The French heavyweight company, which posted full year sales of €39 billion (CHF41.5 billion), reiterated on Thursday that it still had its sights set on Sika. Contained in the notes of its financial statement, Saint-Gobain said it could wait until the end of 2018 for the resolution of an ongoing legal battle in Switzerland concerning the takeover.
The family owners of Sika, represented by their vehicle Schenker-Winkler Holding (SWH), is appealing a Zug court decision from October that upheld the Swiss company’s tactics in opposing the deal. Sika’s board are objecting to the takeover on the grounds that it was not consulted about negotiations and that a Saint-Gobain takeover would damage the company’s interests.
At a media presentation of Sika’s annual results on Thursday, company chief executive Jan Jenisch declined to comment on the takeover tussle.
Battle lines between Sika’s board and family owners will resume at the company’s annual general meeting on April 11. At the previous two AGMs, Sika’s board has controversially restricted SWH’s voting rights when it comes to electing directors. This tactic has blocked SWH from throwing out dissenting directors and replacing them with takeover-friendly personnel.
In the meantime, Sika keeps growing in all global markets, especially North America where sales rose 7.8% last year. Jenisch told journalists that the United States would be a key market after the election of President Donald Trump.
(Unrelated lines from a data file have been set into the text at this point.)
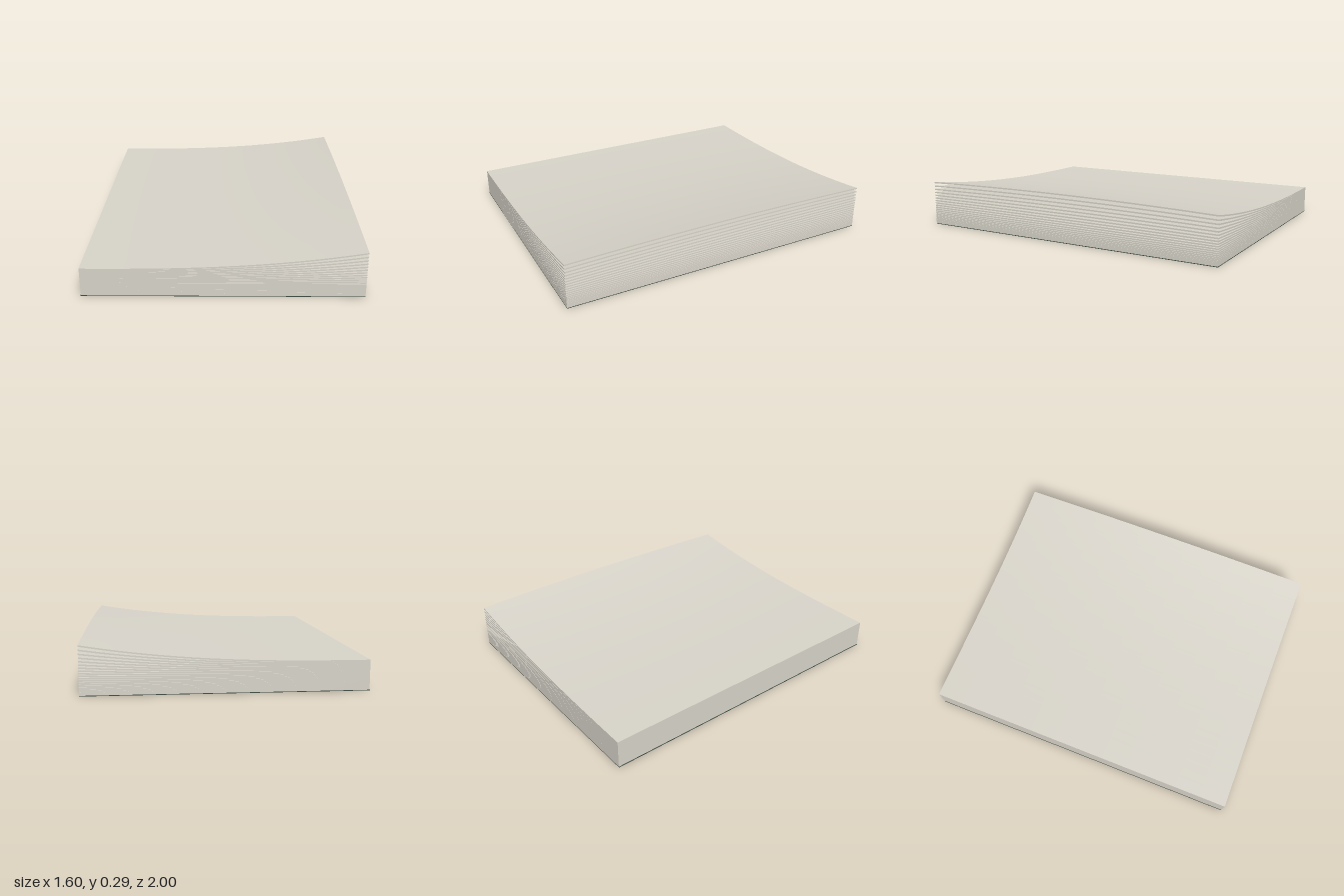
import * as THREE from 'three';

const SHEETS = 20, BASE = 0.004, TOP = 0.174;
const PITCH = (TOP - BASE) / SHEETS;

export function createModel() {
  const paper = new THREE.MeshStandardMaterial({ color: 0xd6d2c8 });
  paper.name = 'warm grey paper';
  const board = new THREE.MeshStandardMaterial({ color: 0x3e4b40 });
  board.name = 'dark green board';

  const model = new THREE.Group();
  model.name = 'paperPad';
  const add = (name, geometry, material, x, y, z) => {
    const mesh = new THREE.Mesh(geometry, material);
    mesh.name = name;
    mesh.position.set(x, y, z);
    model.add(mesh);
  };

  // Backing board under the stack
  add('backingBoard', new THREE.BoxGeometry(1.6, BASE, 2), board, 0, BASE / 2, 0);

  // Glued binding strip along the straight edge
  add('bindingStrip', new THREE.BoxGeometry(0.005, TOP - BASE, 2), paper,
    -0.795, (TOP + BASE) / 2, 0);

  // Sheets: each one curls up more than the one below, most at mid-length
  for (let i = 0; i < SHEETS; i++) {
    const geometry = new THREE.BoxGeometry(1.594, PITCH, 2, 24, 1, 12);
    const lift = 0.121 * Math.pow(i / (SHEETS - 1), 2.8);
    const pos = geometry.attributes.position;
    for (let v = 0; v < pos.count; v++) {
      const t = Math.max(0, (pos.getX(v) + 0.797) / 1.594);
      const z = pos.getZ(v);
      pos.setY(v, pos.getY(v) + lift * Math.pow(t, 2.6) * (1 - 0.13 * z * z));
    }
    geometry.computeVertexNormals();
    add('sheet' + (i + 1), geometry, paper, 0.003, BASE + PITCH * (i + 0.5), 0);
  }
  return model;
}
Sika could benefit from Trump’s infrastructure spending plans, including the proposed wall between the US and Mexico. “If Trump does actually build the wall, in whatever form it may take, then we would like to be involved,” Jenisch said.